### TASK
Scan the entries that follow and copy out every line containing "bite".

### STUDY MATERIAL

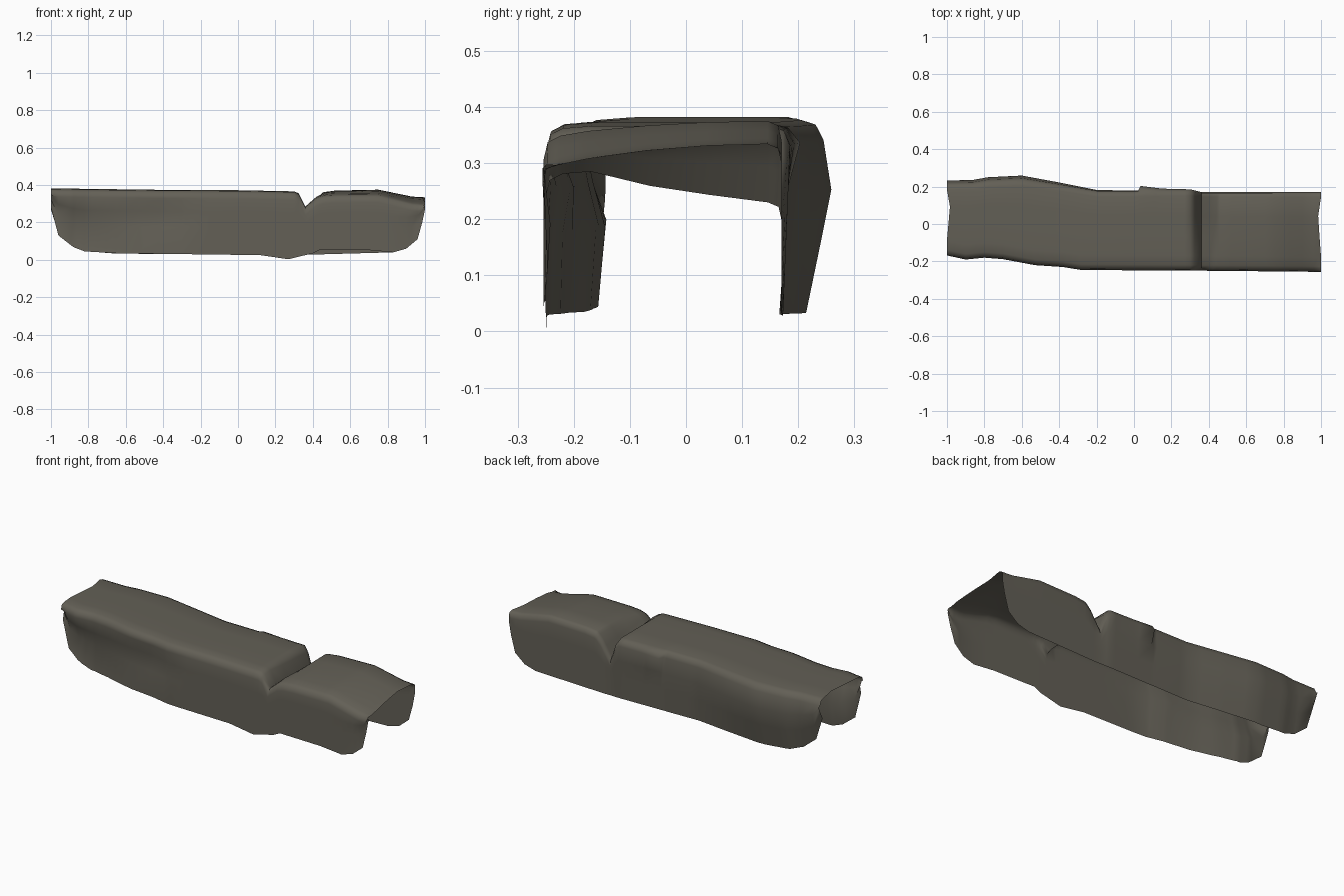
import bpy, bmesh

if "Cube" in bpy.data.objects:
    bpy.data.objects.remove(bpy.data.objects["Cube"])

# Outline curves along the length: (x, value)
TOP = [(-1, .382), (-.4, .374), (0, .372), (.3, .366), (.325, .355), (.36, .285), (.42, .345),
       (.46, .362), (.52, .37), (.75, .375), (.93, .338), (1, .334)]
FRONT = [(-1, -.168), (-.9, -.19), (-.8, -.18), (-.7, -.188), (-.53, -.22), (-.38, -.23),
         (-.28, -.246), (.4, -.25), (1, -.256)]
BACK = [(-1, .232), (-.86, .236), (-.78, .25), (-.6, .259), (-.4, .222), (-.2, .182), (.02, .178),
        (.3, .182), (.36, .171), (1, .17)]
LOW_FRONT = [(-1, .28), (-.96, .13), (-.88, .068), (-.82, .045), (-.65, .035), (.12, .025),
             (.27, .003), (.4, .035), (.44, .055), (.7, .052), (.83, .04), (.9, .06), (.96, .11),
             (.985, .2), (1, .27)]
LOW_BACK = [(-1, .27), (-.96, .14), (-.88, .075), (-.8, .045), (-.65, .033), (.4, .028),
            (.83, .04), (.9, .06), (.96, .11), (.985, .2), (1, .28)]
GROOVE = [(.3, 0), (.36, 1), (.45, 0)]
BULGE = [(-1, .8), (-.6, 1), (-.2, .35), (0, .2), (.3, .2), (.36, 0)]
LEAN = [(-1, .026), (-.88, .046), (-.75, .03), (-.45, .014), (-.2, 0), (.86, 0), (.96, .014),
        (1, .004)]
DENT = [(-.75, 0), (-.42, .022), (-.3, .016), (-.15, 0)]
DROP = [(.36, 0), (.48, .018), (.75, .022), (1, .033)]
FLAP = [(.02, 0), (.035, .028), (.15, .012), (.3, .006), (.36, 0)]


def at(curve, x):
    if x <= curve[0][0]:
        return curve[0][1]
    for (a, u), (b, v) in zip(curve, curve[1:]):
        if x <= b:
            return u + (v - u) * (x - a) / (b - a)
    return curve[-1][1]


def section(x):
    """One open, upside-down U across the channel."""
    t, f, b = at(TOP, x), at(FRONT, x), at(BACK, x)
    lf, lb = at(LOW_FRONT, x), at(LOW_BACK, x)
    g, bu, lean, dent = at(GROOVE, x), at(BULGE, x), at(LEAN, x), at(DENT, x)
    flap = at(FLAP, x)
    tf = t - at(DROP, x)                  # front edge sags on the right part
    tb = t - .055 * g                     # groove is deeper at the back
    hf, hb = tf - lf, tb - lb
    cf, cb = min(.045, .35 * hf), min(.035, .35 * hb)
    pts = [(f + lean * .65, lf), (f + lean, lf + .42 * hf),
           (f + lean * .4 + dent, lf + .66 * hf), (f, tf - cf), (f + .007, tf - cf * .35),
           (f + .03, tf - .004)]
    y0, y1 = f + .08, b - .03 * bu - .025
    for i in range(4):
        k = i / 3
        pts.append((y0 + (y1 - y0) * k, t - (t - tf) * .8 * (1 - k) ** 2 - (t - tb) * k ** .7))
    pts += [(b - .022 * bu - .006 + flap * .5, tb - .008), (b - .014 * bu + flap, tb - cb),
            (b, lb + .64 * hb), (b - .02 * bu, lb + .35 * hb), (b - .045 * bu, lb)]
    # slight ragged bite in the middle of each open end
    bite = {7: .008, 8: .016}
    side = 1 if x > .999 else -1 if x < -.999 else 0
    return [(x - side * bite.get(i, 0), y, z) for i, (y, z) in enumerate(pts)]


# Bent sheet channel
xs = sorted({p[0] for c in (TOP, FRONT, BACK, LOW_FRONT, LOW_BACK, GROOVE, DENT, FLAP) for p in c})
bm = bmesh.new()
rows = [[bm.verts.new(p) for p in section(x)] for x in xs]
for r, s in zip(rows, rows[1:]):
    for i in range(len(r) - 1):
        bm.faces.new((r[i], s[i], s[i + 1], r[i + 1]))
mesh = bpy.data.meshes.new("bent_channel")
bm.to_mesh(mesh)
bm.free()
obj = bpy.data.objects.new("bent_channel", mesh)
bpy.context.collection.objects.link(obj)

mat = bpy.data.materials.new("dark warm grey")
mat.diffuse_color = (.125, .116, .093, 1)
mat.use_nodes = True
mat.node_tree.nodes["Principled BSDF"].inputs["Base Color"].default_value = mat.diffuse_color
mesh.materials.append(mat)

bpy.context.view_layer.objects.active = obj
obj.select_set(True)
bpy.ops.object.shade_smooth_by_angle(angle=1.0)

### OUTPUT FOR THIS EXERCISE
    # slight ragged bite in the middle of each open end
    bite = {7: .008, 8: .016}
    return [(x - side * bite.get(i, 0), y, z) for i, (y, z) in enumerate(pts)]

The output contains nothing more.